▸ **TASK DESCRIPTION**:
For the listing below, return the line containing "for r, h in", the line containing "-.074, .074, .11, .285, .025)], 50)", and all lines in between, exactly as written and nothing else.
::::::
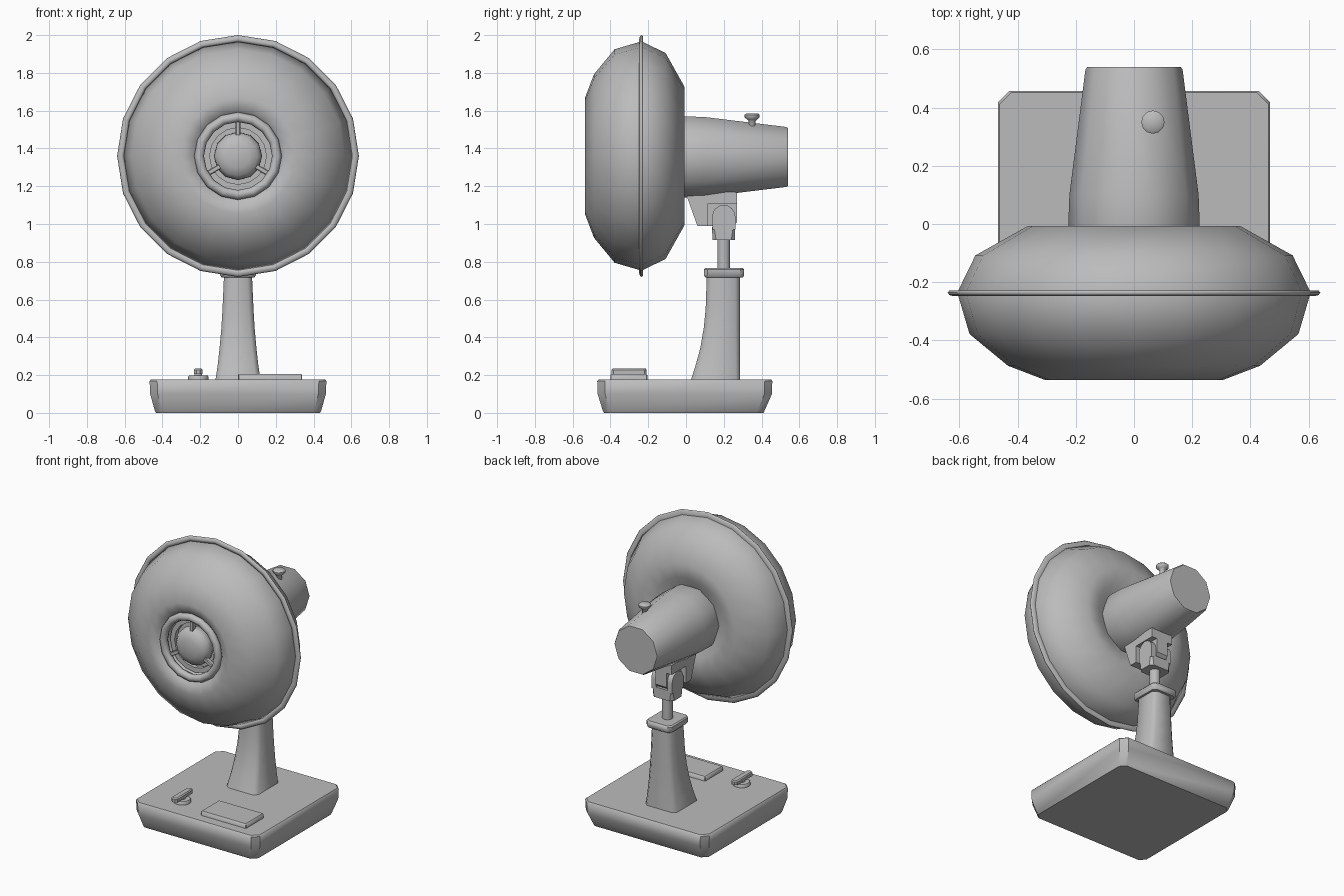
import bpy, bmesh, math

if "Cube" in bpy.data.objects:
    bpy.data.objects.remove(bpy.data.objects["Cube"])

grey = bpy.data.materials.new("plain grey")
grey.diffuse_color = (0.5, 0.5, 0.5, 1)
grey.use_nodes = True
grey.node_tree.nodes["Principled BSDF"].inputs["Base Color"].default_value = grey.diffuse_color


def finish(name, bm, angle):
    bmesh.ops.remove_doubles(bm, verts=bm.verts[:], dist=1e-5)
    bmesh.ops.recalc_face_normals(bm, faces=bm.faces[:])
    me = bpy.data.meshes.new(name)
    bm.to_mesh(me)
    bm.free()
    me.materials.append(grey)
    me.shade_smooth()
    me.set_sharp_from_angle(angle=math.radians(angle))
    ob = bpy.data.objects.new(name, me)
    bpy.context.collection.objects.link(ob)
    return ob


def skin(name, rings, angle=40, caps=True, loop=False):
    """Bridge equal-sized rings of points, optionally capped or closed."""
    bm = bmesh.new()
    vs = [[bm.verts.new(p) for p in ring] for ring in rings]
    n = len(vs[0])
    pairs = list(zip(vs, vs[1:])) + ([(vs[-1], vs[0])] if loop else [])
    for a, b in pairs:
        for i in range(n):
            j = (i + 1) % n
            bm.faces.new((a[i], a[j], b[j], b[i]))
    if caps and not loop:
        bm.faces.new(vs[0])
        bm.faces.new(vs[-1])
    return finish(name, bm, angle)


def turned(name, profile, n, centre, axis="Z", **kw):
    """Revolve (radius, height) pairs around an axis through centre (a, b)."""
    rings = []
    for r, h in profile:
        ring = []
        for i in range(n):
            t = 2 * math.pi * i / n
            a, b = centre[0] + r * math.cos(t), centre[1] + r * math.sin(t)
            ring.append((a, b, h) if axis == "Z" else (a, h, b))
        rings.append(ring)
    return skin(name, rings, **kw)


def block(name, levels, angle=40):
    """Stack rectangles with cut corners: (z, x0, x1, y0, y1, cut)."""
    rings = []
    for z, x0, x1, y0, y1, c in levels:
        rings.append([(x0 + c, y0, z), (x1 - c, y0, z), (x1, y0 + c, z), (x1, y1 - c, z),
                      (x1 - c, y1, z), (x0 + c, y1, z), (x0, y1 - c, z), (x0, y0 + c, z)])
    return skin(name, rings, angle)


def plate(name, outline, x0, x1, angle=40):
    """Extrude a (y, z) outline along x."""
    return skin(name, [[(x, y, z) for y, z in outline] for x in (x0, x1)], angle)


HEAD = (0, 1.36)

# Base
block("base", [(0, -.435, .435, -.435, .41, .035), (.01, -.44, .44, -.44, .415, .035),
               (.10, -.465, .465, -.468, .455, .04), (.168, -.468, .468, -.47, .457, .04),
               (.176, -.462, .462, -.464, .451, .04)])

# Switch panel and speed knob
block("switch_panel", [(.17, 0, .34, -.40, -.205, .004), (.2, 0, .34, -.40, -.205, .004),
                       (.206, .005, .335, -.395, -.21, .004)])
turned("knob_base", [(.055, .17), (.055, .19), (.05, .197)], 12, (-.21, -.3))
turned("knob_stem", [(.02, .19), (.02, .215)], 10, (-.21, -.3))
block("knob_grip", [(.207, -.232, -.188, -.395, -.208, .012),
                    (.228, -.232, -.188, -.395, -.208, .012),
                    (.235, -.226, -.194, -.389, -.214, .01)])

# Post with flared foot, collar and stem
block("post", [(.17, -.12, .12, .025, .287, .025), (.25, -.108, .108, .05, .287, .025),
               (.34, -.098, .098, .075, .286, .025), (.45, -.088, .088, .094, .286, .025),
               (.55, -.082, .082, .104, .286, .025), (.73, -.074, .074, .11, .285, .025)], 50)
block("post_collar", [(.718, -.088, .088, .102, .302, .02), (.73, -.095, .095, .094, .308, .02),
                      (.758, -.095, .095, .094, .308, .02), (.766, -.088, .088, .1, .302, .02)])
turned("stem", [(.034, .75), (.034, .93)], 12, (0, .2))

# Tilt fork: solid foot with two rounded cheeks
block("fork_foot", [(.915, -.078, .078, .14, .26, .02), (.985, -.078, .078, .138, .26, .01)])
arch = [(.2 + .061 * math.cos(t), 1.04 + .061 * math.sin(t))
        for t in [math.pi * i / 8 for i in range(9)]]
for side, x in (("left", -.078), ("right", .043)):
    plate("fork_cheek_" + side, arch + [(.139, .97), (.261, .97)], x, x + .035)

# Motor bracket and its narrow tongue between the cheeks
plate("bracket", [(.005, 1.145), (.06, .99), (.115, .99), (.115, 1.105), (.27, 1.105),
                  (.27, 1.168), (.1, 1.17), (.02, 1.165)], -.08, .08)
plate("bracket_tongue", [(.11, .99), (.25, .99), (.27, 1.01), (.27, 1.12), (.11, 1.12)], -.042, .042)

# Motor housing
turned("motor_housing", [(.2, -.12), (.226, -.01), (.222, .1), (.167, .53), (.161, .54)],
       10, (0, 1.355), "Y", angle=50)

# Oscillation knob on the housing
turned("oscillation_knob", [(.018, 1.49), (.018, 1.545), (.026, 1.553), (.04, 1.565),
                            (.04, 1.578), (.03, 1.586)], 12, (.065, .35), angle=50)

# Guard shell: rounded doughnut dipping in towards the motor and the hub
turned("guard", [(.18, -.06), (.27, -.022), (.365, -.007), (.545, -.108), (.607, -.235),
                 (.565, -.378), (.433, -.487), (.305, -.536), (.25, -.52), (.205, -.48),
                 (.19, -.43)], 20, HEAD, "Y", angle=80, caps=False)
turned("guard_rim", [(.605, -.228), (.634, -.228), (.64, -.236), (.634, -.244),
                     (.62, -.248), (.605, -.244)], 20, HEAD, "Y", angle=80, loop=True)

# Front ring around the hub
tube = [(.206 + .026 * math.cos(t), -.505 + .026 * math.sin(t))
        for t in [2 * math.pi * i / 8 for i in range(8)]]
turned("front_ring", tube, 16, HEAD, "Y", angle=80, loop=True)
turned("ring_inner_lip", [(.15, -.47), (.182, -.47), (.182, -.44), (.15, -.44)],
       16, HEAD, "Y", loop=True)
turned("hub_backing", [(.195, -.42), (.195, -.43)], 16, HEAD, "Y")

# Domed hub
turned("hub_dome", [(.115, -.425), (.128, -.46), (.126, -.49), (.105, -.515),
                    (.065, -.53), (.0, -.535)], 12, HEAD, "Y", angle=80, caps=False)

# Three spokes from hub to ring
for i in range(3):
    ob = block("spoke_%d" % (i + 1), [(.1, -.013, .013, -.505, -.475, .004),
                                      (.19, -.013, .013, -.505, -.475, .004)])
    ob.location = (0, 0, HEAD[1])
    ob.rotation_euler = (0, i * math.tau / 3, 0)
::::::
▸ **RESPONSE BOX**:
    for r, h in profile:
        ring = []
        for i in range(n):
            t = 2 * math.pi * i / n
            a, b = centre[0] + r * math.cos(t), centre[1] + r * math.sin(t)
            ring.append((a, b, h) if axis == "Z" else (a, h, b))
        rings.append(ring)
    return skin(name, rings, **kw)


def block(name, levels, angle=40):
    """Stack rectangles with cut corners: (z, x0, x1, y0, y1, cut)."""
    rings = []
    for z, x0, x1, y0, y1, c in levels:
        rings.append([(x0 + c, y0, z), (x1 - c, y0, z), (x1, y0 + c, z), (x1, y1 - c, z),
                      (x1 - c, y1, z), (x0 + c, y1, z), (x0, y1 - c, z), (x0, y0 + c, z)])
    return skin(name, rings, angle)


def plate(name, outline, x0, x1, angle=40):
    """Extrude a (y, z) outline along x."""
    return skin(name, [[(x, y, z) for y, z in outline] for x in (x0, x1)], angle)


HEAD = (0, 1.36)

# Base
block("base", [(0, -.435, .435, -.435, .41, .035), (.01, -.44, .44, -.44, .415, .035),
               (.10, -.465, .465, -.468, .455, .04), (.168, -.468, .468, -.47, .457, .04),
               (.176, -.462, .462, -.464, .451, .04)])

# Switch panel and speed knob
block("switch_panel", [(.17, 0, .34, -.40, -.205, .004), (.2, 0, .34, -.40, -.205, .004),
                       (.206, .005, .335, -.395, -.21, .004)])
turned("knob_base", [(.055, .17), (.055, .19), (.05, .197)], 12, (-.21, -.3))
turned("knob_stem", [(.02, .19), (.02, .215)], 10, (-.21, -.3))
block("knob_grip", [(.207, -.232, -.188, -.395, -.208, .012),
                    (.228, -.232, -.188, -.395, -.208, .012),
                    (.235, -.226, -.194, -.389, -.214, .01)])

# Post with flared foot, collar and stem
block("post", [(.17, -.12, .12, .025, .287, .025), (.25, -.108, .108, .05, .287, .025),
               (.34, -.098, .098, .075, .286, .025), (.45, -.088, .088, .094, .286, .025),
               (.55, -.082, .082, .104, .286, .025), (.73, -.074, .074, .11, .285, .025)], 50)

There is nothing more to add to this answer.